◆ **Problem statement**:
Give back an exact copy of the listing that follows, without the pictures.

◆ **Exercise inputs**:
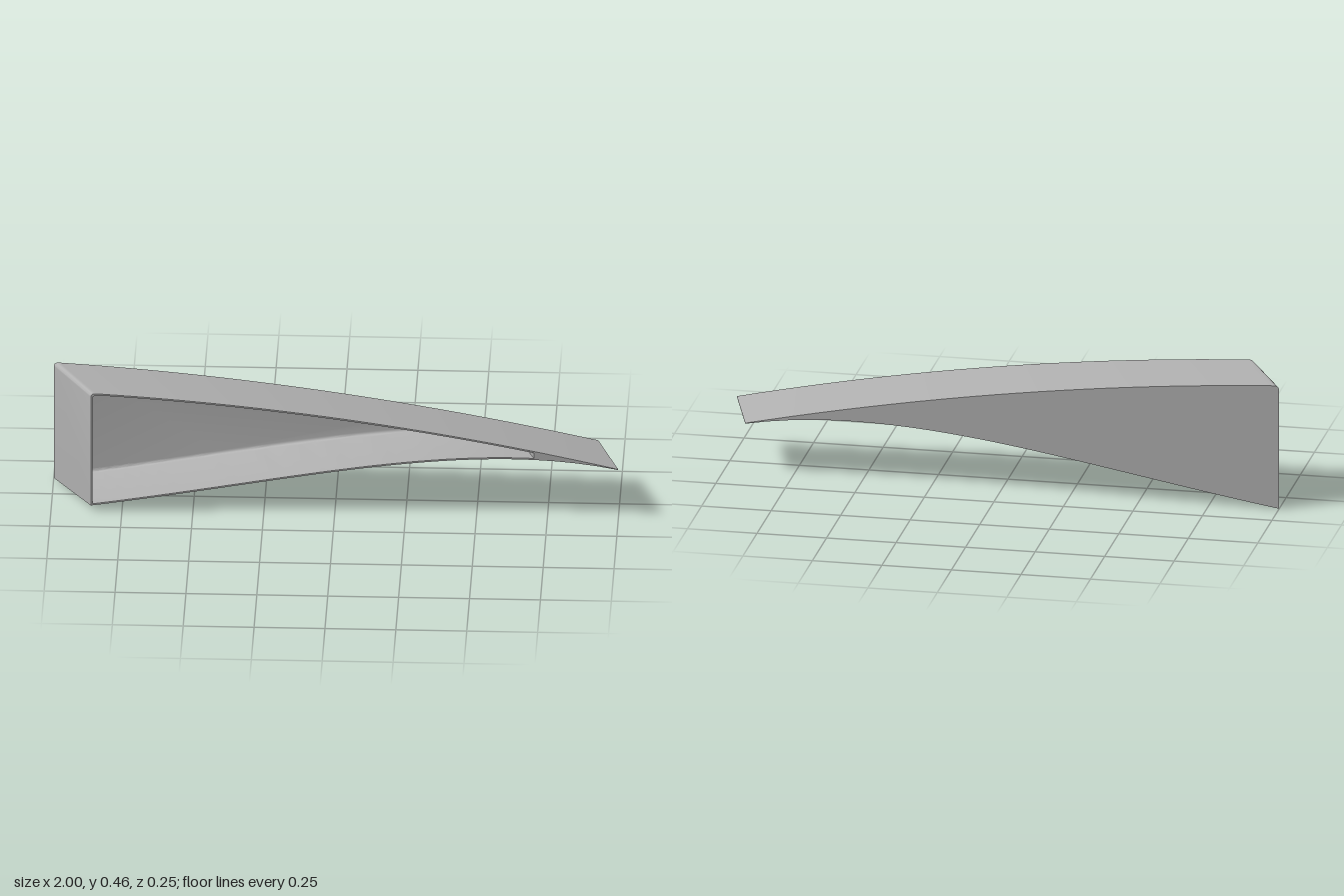
import * as THREE from 'three';
import { toCreasedNormals } from 'three/addons/utils/BufferGeometryUtils.js';

const DEPTH = 0.245, WALL = 0.006, FILLET = 0.014, FLOOR = 0.03, CORNER = 0.015;
const lerp = THREE.MathUtils.lerp;

// Upper and lower edge heights along the rib, t = 0 (deep end) to 1 (tip)
const topY = (t) => { const x = -0.86 + 1.86 * t; return 0.386 - 0.135 * x - 0.049 * x * x; };
const bottomY = (t) => 0.022 + t * (0.29 + t * (0.159 + t * (-0.0943 - 0.177 * t)));

// Sheared placement: s = 0 at the back, 1 at the front
function place(p, s) {
  const drop = lerp(lerp(0.02, 0.005, p.y / 0.466), 0.012, p.x);
  return new THREE.Vector3(
    lerp(-1 + 1.92 * p.x, -0.86 + 1.86 * p.x, s),
    p.y - (1 - s) * drop,
    (s - 0.5) * DEPTH);
}

// Counter-clockwise outline, inset by d and ending at tMax at the latest
function outline(d, tMax) {
  const n = 48, t0 = d / 1.86, low = [], high = [];
  let t1 = tMax;
  if (d > 0) while (topY(t1) - bottomY(t1) - 2 * d < 0.004) t1 -= 0.002;
  for (let i = 0; i <= n; i++) {
    const t = lerp(t0, t1, (i / n) ** 2);
    const k = Math.max(0, 1 - (t - t0) * 1.86 / CORNER);
    low.push(new THREE.Vector2(t, bottomY(t) + d));
    high.push(new THREE.Vector2(t, topY(t) - d - CORNER * (1 - Math.sqrt(1 - k * k))));
  }
  return low.concat(high.reverse());
}

// Triangles between two rings
function loft(out, a, b) {
  a.forEach((p, i) => {
    const j = (i + 1) % a.length;
    out.push(p, a[j], b[j], p, b[j], b[i]);
  });
}

// Flat face inside a loop, with an optional hole
function cap(out, loop, s, flip = false, hole = null) {
  const pts = (hole ? loop.concat(hole) : loop).map((p) => place(p, s));
  for (const [a, b, c] of THREE.ShapeUtils.triangulateShape(loop, hole ? [hole] : []))
    out.push(pts[a], pts[flip ? c : b], pts[flip ? b : c]);
}

export function createModel() {
  const group = new THREE.Group();
  group.name = 'taperedRib';
  const metal = new THREE.MeshStandardMaterial({ color: 0xb0b0b0 });
  metal.name = 'grey metal';

  const addPart = (name, points) => {
    const geometry = toCreasedNormals(new THREE.BufferGeometry().setFromPoints(points), 0.6);
    const mesh = new THREE.Mesh(geometry, metal);
    mesh.name = name;
    group.add(mesh);
  };

  const outer = outline(0, 1);
  const mouth = outline(WALL, 0.84);

  // Outer faces of the flanges
  const flanges = [];
  loft(flanges, outer.map((p) => place(p, 0)), outer.map((p) => place(p, 1)));
  addPart('outerFlanges', flanges);

  // Back of the web
  const back = [];
  cap(back, outer, 0, true);
  addPart('backPanel', back);

  // Front edge of the flanges and the solid tip
  const rim = [];
  cap(rim, outer, 1, false, mouth);
  addPart('frontRim', rim);

  // Pocket walls, fillet and floor
  const pocket = [];
  let ring = mouth.map((p) => place(p, 1)), floor = mouth;
  for (let i = 0; i <= 5; i++) {
    const a = i / 5 * Math.PI / 2;
    floor = outline(WALL + FILLET * (1 - Math.cos(a)), 0.84);
    const s = FLOOR + FILLET * (1 - Math.sin(a)) / DEPTH;
    const next = floor.map((p) => place(p, s));
    loft(pocket, ring, next);
    ring = next;
  }
  cap(pocket, floor, FLOOR);
  addPart('pocket', pocket);

  return group;
}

◆ **Solution for this exercise**:
import * as THREE from 'three';
import { toCreasedNormals } from 'three/addons/utils/BufferGeometryUtils.js';

const DEPTH = 0.245, WALL = 0.006, FILLET = 0.014, FLOOR = 0.03, CORNER = 0.015;
const lerp = THREE.MathUtils.lerp;

// Upper and lower edge heights along the rib, t = 0 (deep end) to 1 (tip)
const topY = (t) => { const x = -0.86 + 1.86 * t; return 0.386 - 0.135 * x - 0.049 * x * x; };
const bottomY = (t) => 0.022 + t * (0.29 + t * (0.159 + t * (-0.0943 - 0.177 * t)));

// Sheared placement: s = 0 at the back, 1 at the front
function place(p, s) {
  const drop = lerp(lerp(0.02, 0.005, p.y / 0.466), 0.012, p.x);
  return new THREE.Vector3(
    lerp(-1 + 1.92 * p.x, -0.86 + 1.86 * p.x, s),
    p.y - (1 - s) * drop,
    (s - 0.5) * DEPTH);
}

// Counter-clockwise outline, inset by d and ending at tMax at the latest
function outline(d, tMax) {
  const n = 48, t0 = d / 1.86, low = [], high = [];
  let t1 = tMax;
  if (d > 0) while (topY(t1) - bottomY(t1) - 2 * d < 0.004) t1 -= 0.002;
  for (let i = 0; i <= n; i++) {
    const t = lerp(t0, t1, (i / n) ** 2);
    const k = Math.max(0, 1 - (t - t0) * 1.86 / CORNER);
    low.push(new THREE.Vector2(t, bottomY(t) + d));
    high.push(new THREE.Vector2(t, topY(t) - d - CORNER * (1 - Math.sqrt(1 - k * k))));
  }
  return low.concat(high.reverse());
}

// Triangles between two rings
function loft(out, a, b) {
  a.forEach((p, i) => {
    const j = (i + 1) % a.length;
    out.push(p, a[j], b[j], p, b[j], b[i]);
  });
}

// Flat face inside a loop, with an optional hole
function cap(out, loop, s, flip = false, hole = null) {
  const pts = (hole ? loop.concat(hole) : loop).map((p) => place(p, s));
  for (const [a, b, c] of THREE.ShapeUtils.triangulateShape(loop, hole ? [hole] : []))
    out.push(pts[a], pts[flip ? c : b], pts[flip ? b : c]);
}

export function createModel() {
  const group = new THREE.Group();
  group.name = 'taperedRib';
  const metal = new THREE.MeshStandardMaterial({ color: 0xb0b0b0 });
  metal.name = 'grey metal';

  const addPart = (name, points) => {
    const geometry = toCreasedNormals(new THREE.BufferGeometry().setFromPoints(points), 0.6);
    const mesh = new THREE.Mesh(geometry, metal);
    mesh.name = name;
    group.add(mesh);
  };

  const outer = outline(0, 1);
  const mouth = outline(WALL, 0.84);

  // Outer faces of the flanges
  const flanges = [];
  loft(flanges, outer.map((p) => place(p, 0)), outer.map((p) => place(p, 1)));
  addPart('outerFlanges', flanges);

  // Back of the web
  const back = [];
  cap(back, outer, 0, true);
  addPart('backPanel', back);

  // Front edge of the flanges and the solid tip
  const rim = [];
  cap(rim, outer, 1, false, mouth);
  addPart('frontRim', rim);

  // Pocket walls, fillet and floor
  const pocket = [];
  let ring = mouth.map((p) => place(p, 1)), floor = mouth;
  for (let i = 0; i <= 5; i++) {
    const a = i / 5 * Math.PI / 2;
    floor = outline(WALL + FILLET * (1 - Math.cos(a)), 0.84);
    const s = FLOOR + FILLET * (1 - Math.sin(a)) / DEPTH;
    const next = floor.map((p) => place(p, s));
    loft(pocket, ring, next);
    ring = next;
  }
  cap(pocket, floor, FLOOR);
  addPart('pocket', pocket);

  return group;
}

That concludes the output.